> Data section

========

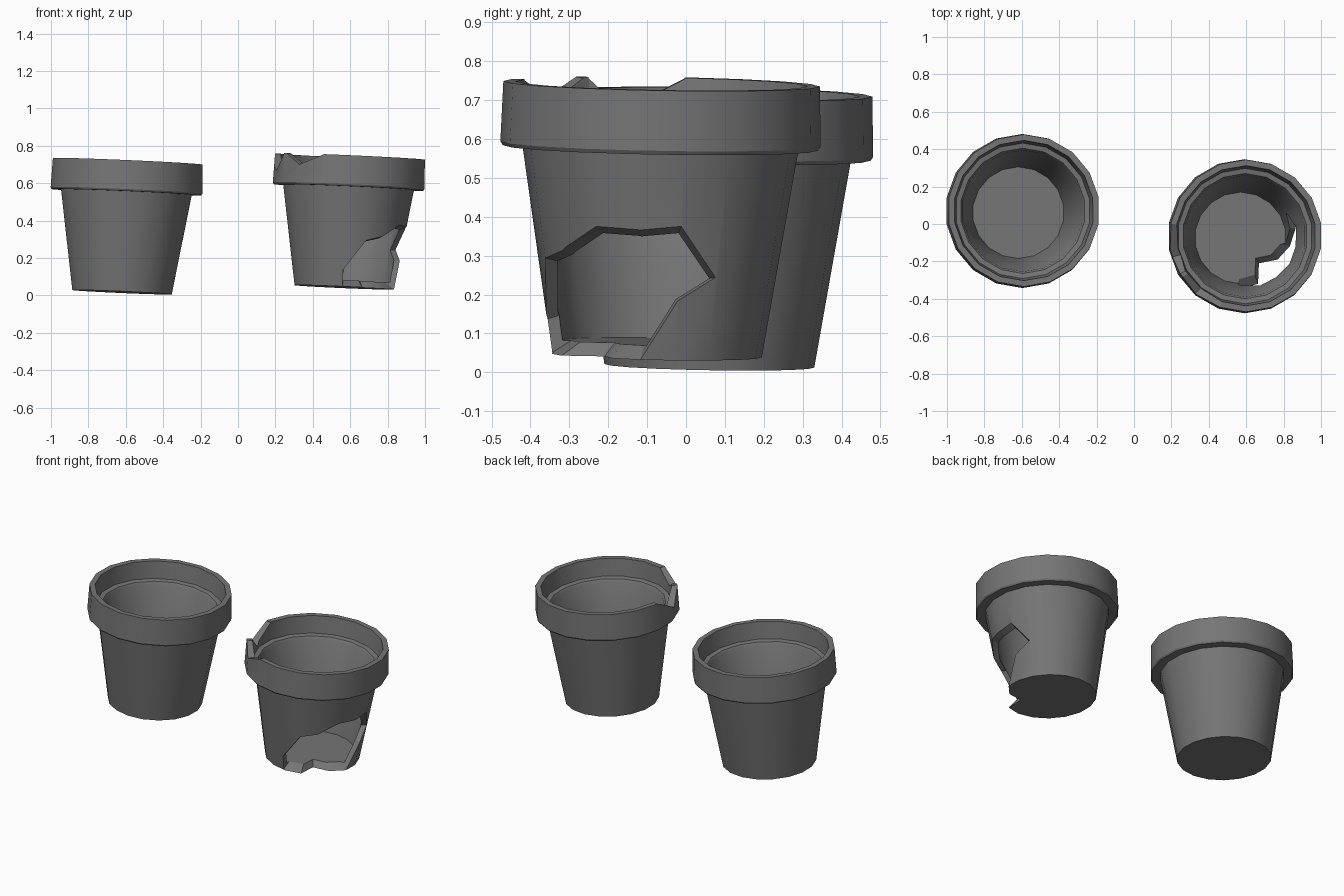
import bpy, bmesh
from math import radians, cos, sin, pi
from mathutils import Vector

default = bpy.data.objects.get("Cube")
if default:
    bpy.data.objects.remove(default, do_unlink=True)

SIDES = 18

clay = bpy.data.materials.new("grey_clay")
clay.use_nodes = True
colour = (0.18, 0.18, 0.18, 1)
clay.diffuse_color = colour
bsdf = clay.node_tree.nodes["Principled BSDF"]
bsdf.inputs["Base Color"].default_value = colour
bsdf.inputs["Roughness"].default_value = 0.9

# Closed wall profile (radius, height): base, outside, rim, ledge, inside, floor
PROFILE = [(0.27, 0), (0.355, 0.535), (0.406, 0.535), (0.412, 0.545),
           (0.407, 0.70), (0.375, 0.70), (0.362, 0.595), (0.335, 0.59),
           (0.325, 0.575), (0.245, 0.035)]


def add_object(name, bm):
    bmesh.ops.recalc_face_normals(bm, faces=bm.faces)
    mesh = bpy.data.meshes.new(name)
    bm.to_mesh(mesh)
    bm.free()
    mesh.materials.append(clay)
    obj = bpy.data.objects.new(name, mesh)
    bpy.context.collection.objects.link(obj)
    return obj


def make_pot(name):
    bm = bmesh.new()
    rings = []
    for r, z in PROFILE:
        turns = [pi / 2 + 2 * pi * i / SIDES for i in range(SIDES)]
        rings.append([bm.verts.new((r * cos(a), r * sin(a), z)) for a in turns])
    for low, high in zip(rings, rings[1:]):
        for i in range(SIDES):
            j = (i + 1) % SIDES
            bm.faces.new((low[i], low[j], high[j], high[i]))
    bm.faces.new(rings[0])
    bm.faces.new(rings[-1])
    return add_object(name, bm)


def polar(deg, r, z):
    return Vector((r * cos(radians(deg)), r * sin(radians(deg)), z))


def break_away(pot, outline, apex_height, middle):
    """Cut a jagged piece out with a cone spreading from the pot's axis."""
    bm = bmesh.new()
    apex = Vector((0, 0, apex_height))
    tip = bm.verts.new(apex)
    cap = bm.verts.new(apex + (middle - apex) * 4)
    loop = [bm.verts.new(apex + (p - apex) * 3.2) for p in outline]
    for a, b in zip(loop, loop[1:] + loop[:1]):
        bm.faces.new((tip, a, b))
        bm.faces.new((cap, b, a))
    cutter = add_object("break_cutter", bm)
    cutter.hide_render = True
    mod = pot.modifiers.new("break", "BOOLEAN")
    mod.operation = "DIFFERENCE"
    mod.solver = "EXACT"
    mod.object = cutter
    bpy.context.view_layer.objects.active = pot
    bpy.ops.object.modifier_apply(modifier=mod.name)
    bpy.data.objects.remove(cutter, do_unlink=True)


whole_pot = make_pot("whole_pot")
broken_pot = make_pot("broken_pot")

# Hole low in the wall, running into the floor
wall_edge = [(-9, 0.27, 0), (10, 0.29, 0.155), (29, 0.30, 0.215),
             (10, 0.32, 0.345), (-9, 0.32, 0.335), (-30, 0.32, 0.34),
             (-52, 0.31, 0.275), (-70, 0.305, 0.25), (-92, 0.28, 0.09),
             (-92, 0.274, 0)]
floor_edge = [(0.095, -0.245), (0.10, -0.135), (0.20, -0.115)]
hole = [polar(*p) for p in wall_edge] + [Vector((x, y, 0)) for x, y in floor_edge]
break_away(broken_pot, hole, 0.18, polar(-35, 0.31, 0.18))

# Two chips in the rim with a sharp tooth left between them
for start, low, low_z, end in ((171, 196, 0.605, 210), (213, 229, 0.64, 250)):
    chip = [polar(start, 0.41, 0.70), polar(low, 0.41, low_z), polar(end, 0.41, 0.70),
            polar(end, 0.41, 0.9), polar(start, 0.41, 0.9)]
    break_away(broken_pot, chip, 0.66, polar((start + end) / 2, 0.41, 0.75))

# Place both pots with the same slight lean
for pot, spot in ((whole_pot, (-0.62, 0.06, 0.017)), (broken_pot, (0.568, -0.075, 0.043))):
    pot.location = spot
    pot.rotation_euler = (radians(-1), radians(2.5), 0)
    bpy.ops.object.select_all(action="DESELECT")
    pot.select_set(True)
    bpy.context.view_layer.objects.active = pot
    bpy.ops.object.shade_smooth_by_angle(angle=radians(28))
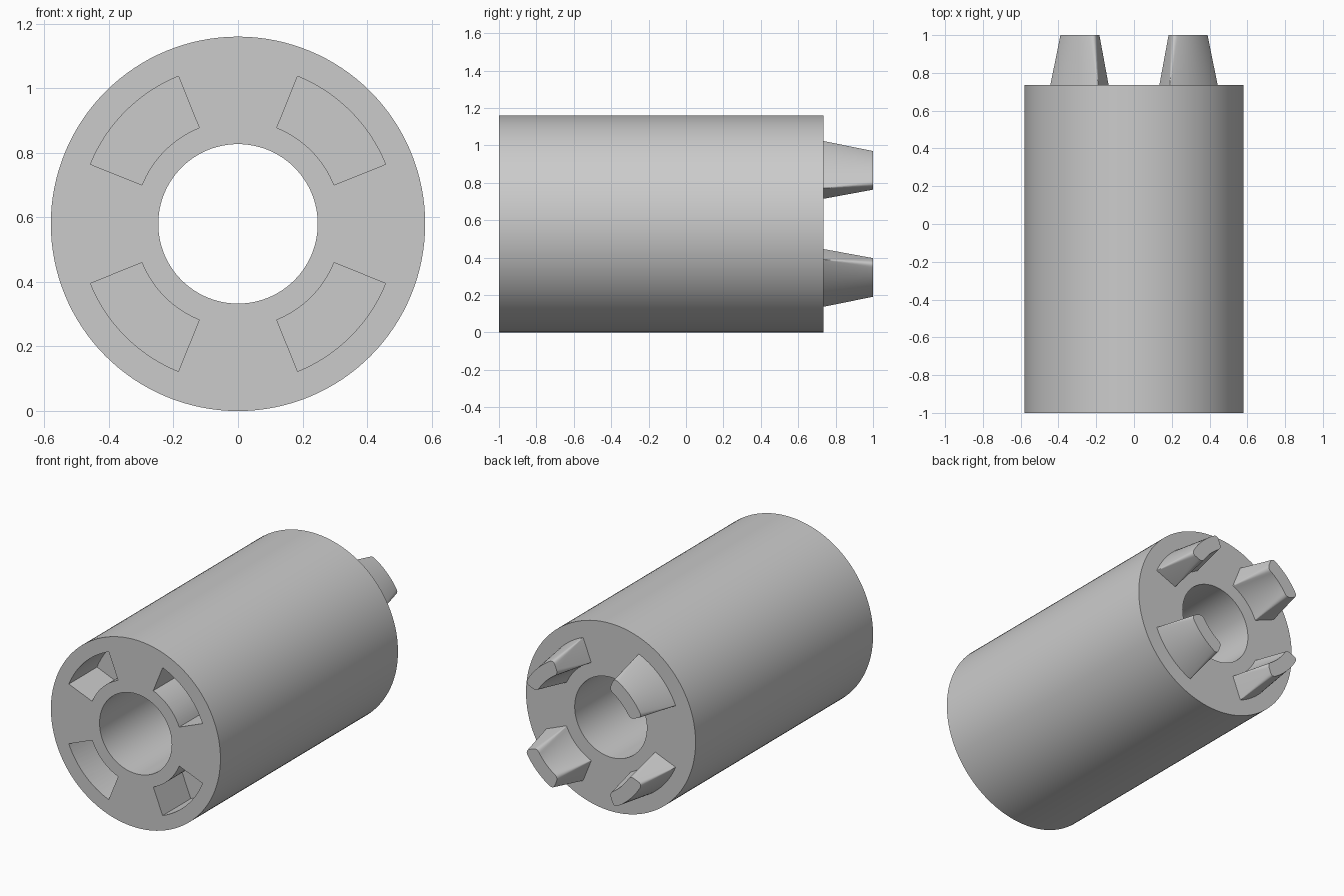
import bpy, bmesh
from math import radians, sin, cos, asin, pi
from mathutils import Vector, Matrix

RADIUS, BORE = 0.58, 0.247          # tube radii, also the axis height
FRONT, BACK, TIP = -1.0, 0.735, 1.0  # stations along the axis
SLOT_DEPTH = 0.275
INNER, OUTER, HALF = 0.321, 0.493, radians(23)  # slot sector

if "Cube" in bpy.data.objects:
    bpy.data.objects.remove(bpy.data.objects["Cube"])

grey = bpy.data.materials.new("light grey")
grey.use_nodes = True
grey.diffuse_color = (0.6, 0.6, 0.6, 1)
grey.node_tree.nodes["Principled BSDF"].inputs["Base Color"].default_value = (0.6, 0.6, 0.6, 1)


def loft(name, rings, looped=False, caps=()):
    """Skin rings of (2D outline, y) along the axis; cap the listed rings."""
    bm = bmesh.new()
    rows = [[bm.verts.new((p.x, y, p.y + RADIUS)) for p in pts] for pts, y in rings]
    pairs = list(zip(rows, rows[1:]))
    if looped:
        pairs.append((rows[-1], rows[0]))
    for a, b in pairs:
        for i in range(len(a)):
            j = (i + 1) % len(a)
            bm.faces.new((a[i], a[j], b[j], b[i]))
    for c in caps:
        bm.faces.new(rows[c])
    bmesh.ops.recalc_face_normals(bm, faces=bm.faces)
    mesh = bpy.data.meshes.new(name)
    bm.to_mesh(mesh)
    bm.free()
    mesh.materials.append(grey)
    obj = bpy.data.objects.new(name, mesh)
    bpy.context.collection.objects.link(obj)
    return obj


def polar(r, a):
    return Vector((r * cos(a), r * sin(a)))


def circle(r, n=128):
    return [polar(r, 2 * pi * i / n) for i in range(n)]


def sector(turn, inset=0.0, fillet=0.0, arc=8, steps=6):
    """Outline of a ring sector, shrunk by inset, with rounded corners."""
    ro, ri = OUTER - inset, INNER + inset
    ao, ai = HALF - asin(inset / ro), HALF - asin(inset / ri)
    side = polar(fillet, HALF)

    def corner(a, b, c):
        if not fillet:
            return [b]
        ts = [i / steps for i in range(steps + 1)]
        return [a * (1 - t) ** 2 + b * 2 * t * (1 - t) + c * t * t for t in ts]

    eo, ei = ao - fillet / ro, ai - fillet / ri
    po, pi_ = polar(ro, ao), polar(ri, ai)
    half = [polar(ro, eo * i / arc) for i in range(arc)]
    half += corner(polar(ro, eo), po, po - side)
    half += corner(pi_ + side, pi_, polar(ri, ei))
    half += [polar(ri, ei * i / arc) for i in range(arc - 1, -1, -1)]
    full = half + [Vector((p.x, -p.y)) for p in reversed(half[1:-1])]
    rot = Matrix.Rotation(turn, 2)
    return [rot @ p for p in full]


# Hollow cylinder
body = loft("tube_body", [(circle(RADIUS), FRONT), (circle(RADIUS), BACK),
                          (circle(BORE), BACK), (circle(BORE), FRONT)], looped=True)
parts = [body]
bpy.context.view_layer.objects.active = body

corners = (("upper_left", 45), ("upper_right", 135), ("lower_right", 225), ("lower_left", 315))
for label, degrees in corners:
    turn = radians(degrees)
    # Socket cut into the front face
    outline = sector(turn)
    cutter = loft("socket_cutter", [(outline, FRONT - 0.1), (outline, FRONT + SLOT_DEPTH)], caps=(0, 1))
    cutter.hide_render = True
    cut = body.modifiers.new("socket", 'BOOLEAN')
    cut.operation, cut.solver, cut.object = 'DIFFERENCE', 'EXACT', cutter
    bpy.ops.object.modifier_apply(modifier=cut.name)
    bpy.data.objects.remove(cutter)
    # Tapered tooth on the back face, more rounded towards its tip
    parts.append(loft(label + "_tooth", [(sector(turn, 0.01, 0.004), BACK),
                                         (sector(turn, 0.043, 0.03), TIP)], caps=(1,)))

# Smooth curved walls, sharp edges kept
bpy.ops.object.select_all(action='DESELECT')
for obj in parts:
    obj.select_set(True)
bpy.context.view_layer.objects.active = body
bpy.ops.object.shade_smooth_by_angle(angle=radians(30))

========

> What to do
In the records above, locate the line that contains "return [rot @ p for p in full]". Repeat it and every line after it, exactly, and nothing else.

> Finished task
    return [rot @ p for p in full]


# Hollow cylinder
body = loft("tube_body", [(circle(RADIUS), FRONT), (circle(RADIUS), BACK),
                          (circle(BORE), BACK), (circle(BORE), FRONT)], looped=True)
parts = [body]
bpy.context.view_layer.objects.active = body

corners = (("upper_left", 45), ("upper_right", 135), ("lower_right", 225), ("lower_left", 315))
for label, degrees in corners:
    turn = radians(degrees)
    # Socket cut into the front face
    outline = sector(turn)
    cutter = loft("socket_cutter", [(outline, FRONT - 0.1), (outline, FRONT + SLOT_DEPTH)], caps=(0, 1))
    cutter.hide_render = True
    cut = body.modifiers.new("socket", 'BOOLEAN')
    cut.operation, cut.solver, cut.object = 'DIFFERENCE', 'EXACT', cutter
    bpy.ops.object.modifier_apply(modifier=cut.name)
    bpy.data.objects.remove(cutter)
    # Tapered tooth on the back face, more rounded towards its tip
    parts.append(loft(label + "_tooth", [(sector(turn, 0.01, 0.004), BACK),
                                         (sector(turn, 0.043, 0.03), TIP)], caps=(1,)))

# Smooth curved walls, sharp edges kept
bpy.ops.object.select_all(action='DESELECT')
for obj in parts:
    obj.select_set(True)
bpy.context.view_layer.objects.active = body
bpy.ops.object.shade_smooth_by_angle(angle=radians(30))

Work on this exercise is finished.